On the other hand, countrywide an estimated 12-13% of all drivers have no insurance at all, with wide variation by state as you might expect. Florida leads in this sorry statistic, too, with an estimated 26% of all Florida drivers uninsured. At the other end of the scale, the five states with the fewest uninsured motorists still averaged six percent uninsured, one of every sixteen cars on the road.
Not insured means no insurance, at all. Not included in these statistics are drivers who might only carry just the low minimum mandatory limits of insurance required by each state. There are no reliable statistics for these, but if you assume that the number of drivers with minimum state required limits just equals the number with no insurance at all, then your odds of being in an accident with a driver in Florida with either no insurance or the minimum $10,000 limits are fifty-fifty; countrywide, perhaps one in four.
So, how do you protect yourself? The auto policy you buy, be it a personal or commercial policy, has two primary liability coverages. You know about bodily injury and property damage liability, covering your liability to others if you are found at fault in an accident. The other coverage is uninsured/underinsured motorists coverage which protects you for liability that should have been paid by another driver who was at fault in an accident and who either had no insurance, or inadequate limits.
You can, and should be, properly insured for liability to others and protect your assets with high limits, but you cannot rely on other drivers on the road to be properly insured to protect you. The way you protect yourself here is with high uninsured/ underinsured motorists limits in your own policy. This is where you can buy protection that either 1) steps in when the other driver who causes your accident is not insured, or 2) supplements inadequate limits of insurance for those underinsured drivers who carry minimum or low limits.

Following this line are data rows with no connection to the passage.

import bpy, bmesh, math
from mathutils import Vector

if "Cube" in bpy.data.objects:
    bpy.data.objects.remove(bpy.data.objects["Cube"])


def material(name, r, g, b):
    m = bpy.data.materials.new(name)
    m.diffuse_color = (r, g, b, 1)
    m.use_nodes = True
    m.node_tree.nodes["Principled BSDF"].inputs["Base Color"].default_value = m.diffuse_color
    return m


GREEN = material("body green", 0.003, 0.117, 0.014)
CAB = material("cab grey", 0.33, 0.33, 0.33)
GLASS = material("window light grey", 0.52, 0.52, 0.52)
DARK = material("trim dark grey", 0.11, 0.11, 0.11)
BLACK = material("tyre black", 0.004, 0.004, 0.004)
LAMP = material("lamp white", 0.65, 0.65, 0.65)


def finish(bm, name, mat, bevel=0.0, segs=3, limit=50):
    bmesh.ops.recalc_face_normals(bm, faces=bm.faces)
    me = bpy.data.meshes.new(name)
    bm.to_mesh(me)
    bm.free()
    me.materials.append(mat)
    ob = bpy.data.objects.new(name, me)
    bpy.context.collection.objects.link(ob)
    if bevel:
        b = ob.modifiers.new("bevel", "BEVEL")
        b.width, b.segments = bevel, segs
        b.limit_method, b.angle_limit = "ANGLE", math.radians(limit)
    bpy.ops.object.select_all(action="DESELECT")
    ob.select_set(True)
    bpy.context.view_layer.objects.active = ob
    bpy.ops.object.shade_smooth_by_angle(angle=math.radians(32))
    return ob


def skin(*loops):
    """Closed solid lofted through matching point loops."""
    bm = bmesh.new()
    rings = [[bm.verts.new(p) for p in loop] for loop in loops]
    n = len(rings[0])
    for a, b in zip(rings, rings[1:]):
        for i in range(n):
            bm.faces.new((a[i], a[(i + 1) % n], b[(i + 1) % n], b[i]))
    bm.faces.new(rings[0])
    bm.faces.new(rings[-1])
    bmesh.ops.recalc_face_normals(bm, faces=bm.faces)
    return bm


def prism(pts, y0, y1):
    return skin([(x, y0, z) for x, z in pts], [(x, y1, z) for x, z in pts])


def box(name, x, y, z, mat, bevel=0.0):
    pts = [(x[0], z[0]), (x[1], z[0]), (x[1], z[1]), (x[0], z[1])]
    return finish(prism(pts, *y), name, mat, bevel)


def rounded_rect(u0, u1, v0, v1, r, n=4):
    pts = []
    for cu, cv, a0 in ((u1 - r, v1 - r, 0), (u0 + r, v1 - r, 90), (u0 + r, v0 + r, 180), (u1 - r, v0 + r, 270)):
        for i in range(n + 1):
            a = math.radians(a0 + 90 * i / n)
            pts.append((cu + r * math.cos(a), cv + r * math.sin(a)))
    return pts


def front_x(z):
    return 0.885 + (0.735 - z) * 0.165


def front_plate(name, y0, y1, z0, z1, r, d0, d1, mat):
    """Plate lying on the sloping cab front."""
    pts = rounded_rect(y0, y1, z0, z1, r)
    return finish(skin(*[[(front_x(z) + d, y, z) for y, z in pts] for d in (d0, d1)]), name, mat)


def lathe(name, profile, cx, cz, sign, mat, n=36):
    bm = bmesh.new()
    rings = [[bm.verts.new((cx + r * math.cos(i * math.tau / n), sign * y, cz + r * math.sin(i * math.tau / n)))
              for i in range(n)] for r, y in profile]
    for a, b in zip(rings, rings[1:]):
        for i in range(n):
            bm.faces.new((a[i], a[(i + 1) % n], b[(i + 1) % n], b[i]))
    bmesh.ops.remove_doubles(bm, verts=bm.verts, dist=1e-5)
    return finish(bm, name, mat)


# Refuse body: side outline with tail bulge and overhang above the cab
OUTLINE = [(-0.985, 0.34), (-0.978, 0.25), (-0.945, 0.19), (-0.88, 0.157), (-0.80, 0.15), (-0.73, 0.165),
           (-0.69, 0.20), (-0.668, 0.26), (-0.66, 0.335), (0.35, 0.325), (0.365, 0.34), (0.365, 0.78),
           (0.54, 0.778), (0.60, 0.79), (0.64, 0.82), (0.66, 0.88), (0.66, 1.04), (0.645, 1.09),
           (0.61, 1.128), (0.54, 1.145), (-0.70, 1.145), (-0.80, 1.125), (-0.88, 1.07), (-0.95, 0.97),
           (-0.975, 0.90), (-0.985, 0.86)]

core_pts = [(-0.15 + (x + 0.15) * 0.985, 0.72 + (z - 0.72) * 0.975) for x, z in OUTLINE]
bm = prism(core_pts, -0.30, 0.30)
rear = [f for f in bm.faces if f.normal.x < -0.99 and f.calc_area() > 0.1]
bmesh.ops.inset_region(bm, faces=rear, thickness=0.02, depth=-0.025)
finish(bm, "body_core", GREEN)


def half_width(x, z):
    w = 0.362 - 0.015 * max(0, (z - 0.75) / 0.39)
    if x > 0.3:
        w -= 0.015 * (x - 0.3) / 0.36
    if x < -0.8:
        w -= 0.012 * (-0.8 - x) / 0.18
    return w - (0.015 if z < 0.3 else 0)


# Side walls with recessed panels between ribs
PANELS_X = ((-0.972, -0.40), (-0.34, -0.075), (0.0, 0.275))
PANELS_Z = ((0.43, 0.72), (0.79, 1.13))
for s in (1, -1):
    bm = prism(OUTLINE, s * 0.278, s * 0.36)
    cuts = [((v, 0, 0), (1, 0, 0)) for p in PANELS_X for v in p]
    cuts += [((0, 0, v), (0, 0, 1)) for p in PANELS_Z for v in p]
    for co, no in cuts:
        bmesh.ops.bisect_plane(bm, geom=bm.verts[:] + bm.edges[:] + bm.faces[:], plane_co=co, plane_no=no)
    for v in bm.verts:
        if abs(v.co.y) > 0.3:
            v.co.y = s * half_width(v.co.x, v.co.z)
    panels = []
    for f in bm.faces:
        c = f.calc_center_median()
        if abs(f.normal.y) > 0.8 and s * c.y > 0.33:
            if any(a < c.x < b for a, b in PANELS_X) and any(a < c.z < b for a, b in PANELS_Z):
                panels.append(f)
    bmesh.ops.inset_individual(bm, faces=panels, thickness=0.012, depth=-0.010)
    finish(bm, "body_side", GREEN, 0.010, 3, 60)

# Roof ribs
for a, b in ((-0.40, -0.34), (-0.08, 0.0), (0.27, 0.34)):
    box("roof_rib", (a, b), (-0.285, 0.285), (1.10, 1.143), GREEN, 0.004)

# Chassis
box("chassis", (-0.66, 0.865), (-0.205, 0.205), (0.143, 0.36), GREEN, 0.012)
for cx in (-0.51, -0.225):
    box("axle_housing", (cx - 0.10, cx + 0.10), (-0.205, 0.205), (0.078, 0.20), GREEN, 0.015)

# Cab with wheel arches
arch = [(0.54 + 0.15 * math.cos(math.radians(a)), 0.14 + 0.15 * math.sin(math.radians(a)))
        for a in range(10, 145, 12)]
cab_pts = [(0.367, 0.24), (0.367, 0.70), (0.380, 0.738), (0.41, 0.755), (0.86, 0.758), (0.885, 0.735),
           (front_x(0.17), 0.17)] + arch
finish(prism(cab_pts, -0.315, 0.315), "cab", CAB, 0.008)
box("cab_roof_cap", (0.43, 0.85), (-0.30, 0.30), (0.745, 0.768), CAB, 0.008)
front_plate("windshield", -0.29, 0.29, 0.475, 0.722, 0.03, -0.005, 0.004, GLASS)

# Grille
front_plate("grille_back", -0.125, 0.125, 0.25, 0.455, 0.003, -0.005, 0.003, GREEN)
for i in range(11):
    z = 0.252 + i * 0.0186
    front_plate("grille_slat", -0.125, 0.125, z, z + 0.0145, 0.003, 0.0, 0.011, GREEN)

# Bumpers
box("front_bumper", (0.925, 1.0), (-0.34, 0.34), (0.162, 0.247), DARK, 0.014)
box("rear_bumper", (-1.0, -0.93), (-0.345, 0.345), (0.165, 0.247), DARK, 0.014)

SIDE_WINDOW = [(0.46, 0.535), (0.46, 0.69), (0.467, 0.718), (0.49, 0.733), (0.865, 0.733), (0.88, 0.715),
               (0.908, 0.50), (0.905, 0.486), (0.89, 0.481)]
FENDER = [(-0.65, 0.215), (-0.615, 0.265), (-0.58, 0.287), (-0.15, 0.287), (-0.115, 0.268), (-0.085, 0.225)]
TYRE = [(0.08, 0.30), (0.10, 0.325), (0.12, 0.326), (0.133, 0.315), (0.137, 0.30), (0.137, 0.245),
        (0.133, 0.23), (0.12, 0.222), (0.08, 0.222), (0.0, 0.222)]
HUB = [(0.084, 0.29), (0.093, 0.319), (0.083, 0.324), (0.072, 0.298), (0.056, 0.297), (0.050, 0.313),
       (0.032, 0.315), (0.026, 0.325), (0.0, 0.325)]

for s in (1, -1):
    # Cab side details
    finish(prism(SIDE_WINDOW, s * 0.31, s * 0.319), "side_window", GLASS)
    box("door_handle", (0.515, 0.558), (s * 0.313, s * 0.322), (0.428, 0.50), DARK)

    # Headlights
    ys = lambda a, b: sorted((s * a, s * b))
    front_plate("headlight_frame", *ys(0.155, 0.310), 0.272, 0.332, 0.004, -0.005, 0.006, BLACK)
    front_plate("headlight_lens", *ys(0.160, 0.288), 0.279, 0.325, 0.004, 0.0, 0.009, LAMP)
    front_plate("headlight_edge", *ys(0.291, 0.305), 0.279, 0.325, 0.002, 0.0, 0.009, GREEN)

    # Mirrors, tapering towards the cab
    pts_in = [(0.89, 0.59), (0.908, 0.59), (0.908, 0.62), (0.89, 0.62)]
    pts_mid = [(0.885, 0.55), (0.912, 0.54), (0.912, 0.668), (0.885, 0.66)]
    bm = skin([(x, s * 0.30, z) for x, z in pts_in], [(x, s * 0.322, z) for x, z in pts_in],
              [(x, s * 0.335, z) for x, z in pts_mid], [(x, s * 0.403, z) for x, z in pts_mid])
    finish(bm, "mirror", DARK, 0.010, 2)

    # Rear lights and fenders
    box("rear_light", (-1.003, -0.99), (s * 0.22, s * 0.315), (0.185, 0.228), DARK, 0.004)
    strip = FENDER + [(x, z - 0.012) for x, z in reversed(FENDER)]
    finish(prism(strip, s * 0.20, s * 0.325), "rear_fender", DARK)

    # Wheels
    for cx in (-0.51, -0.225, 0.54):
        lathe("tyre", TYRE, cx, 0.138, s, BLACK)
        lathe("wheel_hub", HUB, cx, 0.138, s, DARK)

The beauty of this coverage is that you can decide how much insurance you would like other drivers to carry, and then build it into your own policy. Sure, you are paying for it, but this coverage is still relatively inexpensive, especially when you consider the number of uninsured or underinsured drivers on the road. This is not protection you should skimp on.
So, some things to consider: in your personal auto insurance policy, you’ll want to buy limits high enough for a personal umbrella or excess liability policy to attach. Your uninsured/underinsured motorists limits should equal these limits, and you can make sure your umbrella policy covers UM/UIM as well. And consider stacking UM/UIM limits in states where that is allowed; stacking simply means that you can tap a separate set of UM/UIM limits for each vehicle on a policy, or from multiple policies.
All these options can exist in a commercial auto policy, too, but decisions are a bit more complicated. The drivers of the commercial vehicles in your fleet are all presumably covered by workers compensation insurance for any injuries they suffer during their working hours. If the other at fault driver has adequate insurance limits, so much the better, but if not, the employee still gets their full WC benefits; there is no need to pay for high UM/UIM limits for these vehicles. Officers and executives who are furnished with company owned cars which are at their disposal for both business and personal use are another problem. You’ll probably want to cover those vehicles with high UM/UIM limits where that is allowed.
So, a summary: uninsured and underinsured motorists are a problem everywhere, accounting for perhaps 20% to more than 50% of all drivers you’ll likely encounter on the road. Solutions to protect yourself are available, but they require some customizing of your auto policy, be it personal or commercial. We can help you with that.